Maputo — The Constitutional Council, Mozambique's highest body in matters of constitutional and electoral law, has rejected two more appeals by the main opposition party, the former rebel movement Renamo, against the results of the 10 October municipal elections.
Renamo had first appealed to district courts, and when they threw the appeals out, it took its case to the Constitutional Council.
But, as in the appeals rejected previously, Renamo failed to follow the basic procedures, laid down in the electoral law, of appealing within 48 hours of the announcement of the results, and of lodging its complaint first at the place where the alleged fraud or irregularity took place. This "prior objection" should be made at the polling station concerned or, in the case of the "intermediate count" covering an entire municipality, at the district or city elections commission.
In Monapo, in the northern province of Nampula, Renamo protested against polling station results sheets dated 10 October (the day of the election), but it only delivered its protest to the Monapo district court on 15 October - three days past the deadline. As on previous occasions, the Constitutional Council pointed out that deadlines in the electoral law "are substantive, and they are counted continually, hour by hour, minute by minute, given the urgency in processing electoral acts".
The Renamo complaint was not restricted to individual polling stations, but to the "intermediate count". However, there was no record that Renamo had made any protest to the Monapo District Elections Commission, as required by the rule on "prior objection".
Renamo, however, said it had no knowledge of the "intermediate count" since its election agent in Monapo was not invited to take part.

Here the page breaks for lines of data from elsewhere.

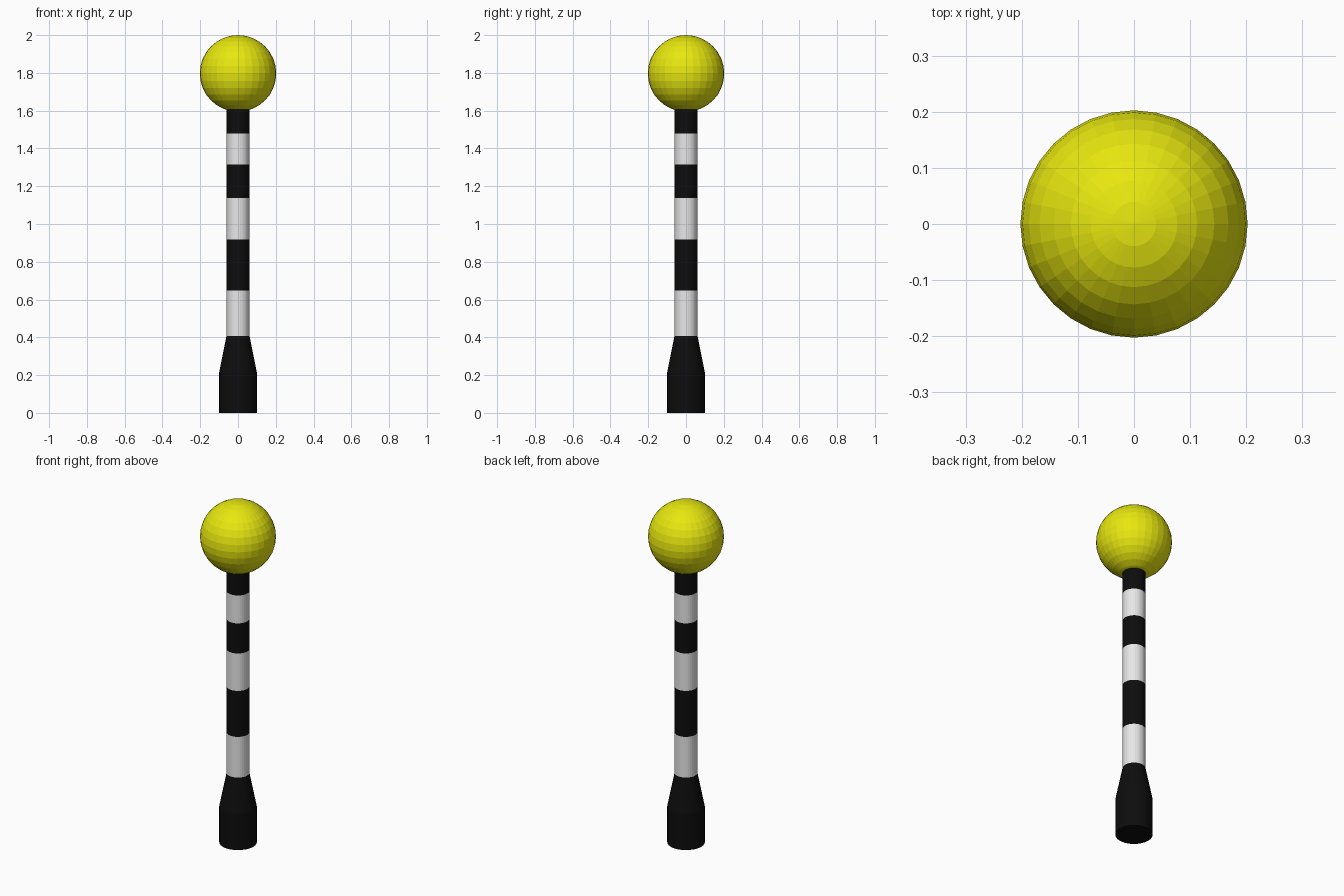
import bpy, bmesh
from math import cos, sin, tau

cube = bpy.data.objects.get("Cube")
if cube:
    bpy.data.objects.remove(cube, do_unlink=True)


def material(name, rgb):
    m = bpy.data.materials.new(name)
    m.use_nodes = True
    m.diffuse_color = (*rgb, 1)
    m.node_tree.nodes["Principled BSDF"].inputs["Base Color"].default_value = (*rgb, 1)
    return m


black = material("black", (0.004, 0.004, 0.004))
white = material("white", (0.8, 0.8, 0.8))
yellow = material("yellow", (0.8, 0.8, 0.005))

SIDES = 32
POLE_RADIUS = 0.061


def finish(name, bm, mats):
    bmesh.ops.recalc_face_normals(bm, faces=bm.faces)
    mesh = bpy.data.meshes.new(name)
    bm.to_mesh(mesh)
    bm.free()
    for m in mats:
        mesh.materials.append(m)
    obj = bpy.data.objects.new(name, mesh)
    bpy.context.collection.objects.link(obj)
    return obj


def lathe(name, profile, mats, bands):
    """Turn (radius, height) points into a capped column, one material index per band."""
    bm = bmesh.new()
    rings = [[bm.verts.new((r * cos(tau * i / SIDES), r * sin(tau * i / SIDES), z))
              for i in range(SIDES)] for r, z in profile]
    for low, high, index in zip(rings, rings[1:], bands):
        for i in range(SIDES):
            j = (i + 1) % SIDES
            bm.faces.new((low[i], low[j], high[j], high[i])).material_index = index
    bm.faces.new(rings[0][::-1]).material_index = bands[0]
    bm.faces.new(rings[-1]).material_index = bands[-1]
    return finish(name, bm, mats)


# Tapered foot
lathe("base", [(0.1, 0), (0.1, 0.212), (POLE_RADIUS, 0.408)], [black], [0, 0])

# Striped pole, its top hidden inside the globe
heights = [0.408, 0.647, 0.917, 1.137, 1.314, 1.478, 1.625]
lathe("striped_pole", [(POLE_RADIUS, z) for z in heights], [white, black], [0, 1] * 3)

# Faceted lamp globe
bm = bmesh.new()
bmesh.ops.create_uvsphere(bm, u_segments=SIDES, v_segments=16, radius=0.2025)
finish("globe", bm, [yellow]).location.z = 1.7975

(In a similar case, in the town of Moatize, in Tete province , the court did not accept the argument that Renamo could not protest against a count it knew nothing about, and said that, as soon as the results of the intermediate count were posted at the headquarters of the district elections commission, Renamo should have complained).
The substance of the Renamo appeal, not considered by either the Monapo court or by the Constitutional Council, was that the numbers of votes on two polling station results sheets had been illegally altered, and that some signed results sheets had been switched late at night on 10 October.

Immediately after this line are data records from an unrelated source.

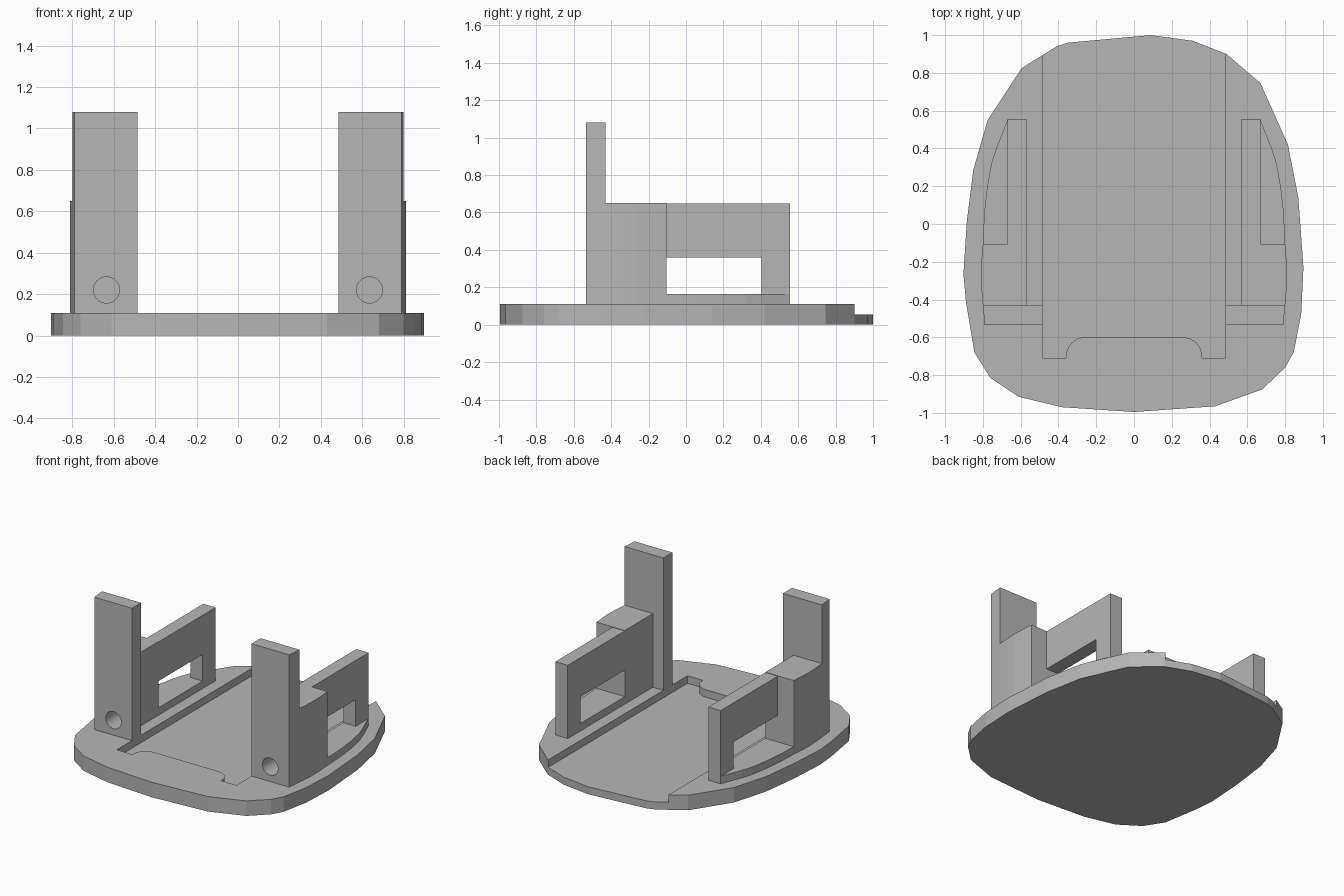
import bpy
import bmesh
from math import cos, sin, pi
from mathutils import Vector

if "Cube" in bpy.data.objects:
    bpy.data.objects.remove(bpy.data.objects["Cube"], do_unlink=True)

grey = bpy.data.materials.new("plain grey")
grey.use_nodes = True
grey.diffuse_color = (0.47, 0.47, 0.47, 1)
grey.node_tree.nodes["Principled BSDF"].inputs["Base Color"].default_value = grey.diffuse_color


def prism(name, points, offset):
    """Extrude a closed 3D outline along an offset vector."""
    bm = bmesh.new()
    face = bm.faces.new([bm.verts.new(p) for p in points])
    moved = bmesh.ops.extrude_face_region(bm, geom=[face], use_keep_orig=True)["geom"]
    bmesh.ops.translate(bm, vec=Vector(offset),
                        verts=[v for v in moved if isinstance(v, bmesh.types.BMVert)])
    bmesh.ops.recalc_face_normals(bm, faces=bm.faces[:])
    mesh = bpy.data.meshes.new(name)
    bm.to_mesh(mesh)
    bm.free()
    mesh.materials.append(grey)
    obj = bpy.data.objects.new(name, mesh)
    bpy.context.collection.objects.link(obj)
    return obj


def plan(name, outline, bottom, top, side=1):
    """Vertical prism from a plan outline, mirrored in x when side is -1."""
    return prism(name, [(side * x, y, bottom) for x, y in outline], (0, 0, top - bottom))


def cut(target, cutter):
    mod = target.modifiers.new("cut", "BOOLEAN")
    mod.operation = "DIFFERENCE"
    mod.solver = "EXACT"
    mod.object = cutter
    bpy.context.view_layer.objects.active = target
    bpy.ops.object.modifier_apply(modifier=mod.name)


# Base plate with an uneven rounded outline
rim = [(.09, 1), (.31, .97), (.49, .9), (.67, .745), (.815, .42), (.87, .14),
       (.897, -.23), (.885, -.48), (.845, -.68), (.8, -.76), (.68, -.875),
       (.43, -.965), (0, -.995), (-.38, -.97), (-.61, -.915), (-.76, -.815),
       (-.845, -.68), (-.89, -.41), (-.903, -.265), (-.885, .015), (-.85, .29),
       (-.775, .55), (-.595, .825), (-.41, .94), (-.35, .96)]
PLATE = 0.11
base_plate = plan("base_plate", rim, 0, PLATE)

# Tray recess, open at the back, around a rounded tongue at the front
corner = [(.26 + .1 * cos(i * pi / 16), -.7 + .1 * sin(i * pi / 16)) for i in range(9)]
half = [(.485, 1.1), (.485, -.71), (.36, -.71)] + corner
recess = plan("recess_cutter", half + [(-x, y) for x, y in reversed(half)], .055, .3)
cut(base_plate, recess)
helpers = [recess]

# Two mirrored side brackets
for side, label in ((1, "left"), (-1, "right")):
    post = plan(label + "_post", [(.485, -.535), (.79, -.535), (.8, -.43), (.485, -.43)],
                PLATE, 1.08, side)
    block = plan(label + "_block",
                 [(.57, -.43), (.8, -.43), (.807, -.35), (.81, -.27), (.807, -.19),
                  (.8, -.105), (.57, -.105)], PLATE, .65, side)

    # Blind round hole in the front of the post
    ring = [(side * .635 + .063 * cos(i * pi / 16), -.6, .22 + .063 * sin(i * pi / 16))
            for i in range(32)]
    hole = prism(label + "_hole_cutter", ring, (0, .35, 0))
    helpers.append(hole)
    for part in (post, block):
        cut(part, hole)

    # Wall running back, with a window beside the block
    profile = [(-.105, PLATE), (.555, PLATE), (.555, .647), (-.105, .647),
               (-.105, .36), (.405, .36), (.405, .165), (-.105, .165)]
    prism(label + "_window_wall", [(side * .57, y, z) for y, z in profile], (side * .1, 0, 0))

    # Low curved ledge outside the wall
    plan(label + "_ledge", [(.67, -.105), (.8, -.105), (.793, .06), (.777, .2),
                            (.755, .32), (.73, .4), (.67, .55)], PLATE, .165, side)

for helper in helpers:
    bpy.data.objects.remove(helper, do_unlink=True)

That Renamo was essentially correct is clear from the "partial count" by STAE (Electoral Administration Technical Secretariat) announced on 11 October. In Monapo, with 62 of the 63 polling stations processed, STAE said Renamo had 9,136 votes to 8,480 for Frelimo. But the results released by the district commission, based on all 63 polling stations, gave Frelimo 9,579 against 9,363 for Renamo. The results had obviously been tampered with - or else the 63rd polling station gave Frelimo 1,099 votes, which is impossible because the maximum number of people registered at any polling station is 800.
In Milange, in Zambezia province, the Constitutional Council declared as null and void the ruling by the District Court, which threw out the Renamo appeal against the election results in this town.
The court had used the wrong law. It had cited the law on municipal elections of April 2014, although this was specifically revoked by the latest law on the same subject, passed by the country's parliament, the Assembly of the Republic, in July. The Constitutional Council tactfully described this as "a lapse" on the part of the Milange judge.
The Council found that Renamo had delivered its appeal to the Milange court on time - but had failed, yet again, to make a "prior objection" at the polling stations where it claimed fraud was occurring.
Renamo had claimed that "massive" numbers of people from outside the Milange municipality had been allowed to vote, while legitimate voters found their names were not on the voters' roll.
Renamo admitted that it did not complain at the polling stations - but said this was because the polling station presidents refused to give Renamo monitors the official complaints forms (which are included are the standard kit of materials which STAE sends to all polling stations).
The Council found this a feeble excuse because the electoral law specifically envisages such cases. It says that, in the event of an illegal refusal by the station President to accept a complaint, the party concerned must immediately go over his head to the district elections commission and also inform the police.
There was no sign that Renamo had done this, and hence it was impossible for the Council to examine the substance of the Renamo appeal. Were there really "massive" numbers of outsiders voting in Milange? This is a habitual claim made by Renamo, but no evidence has ever been produced to back it up.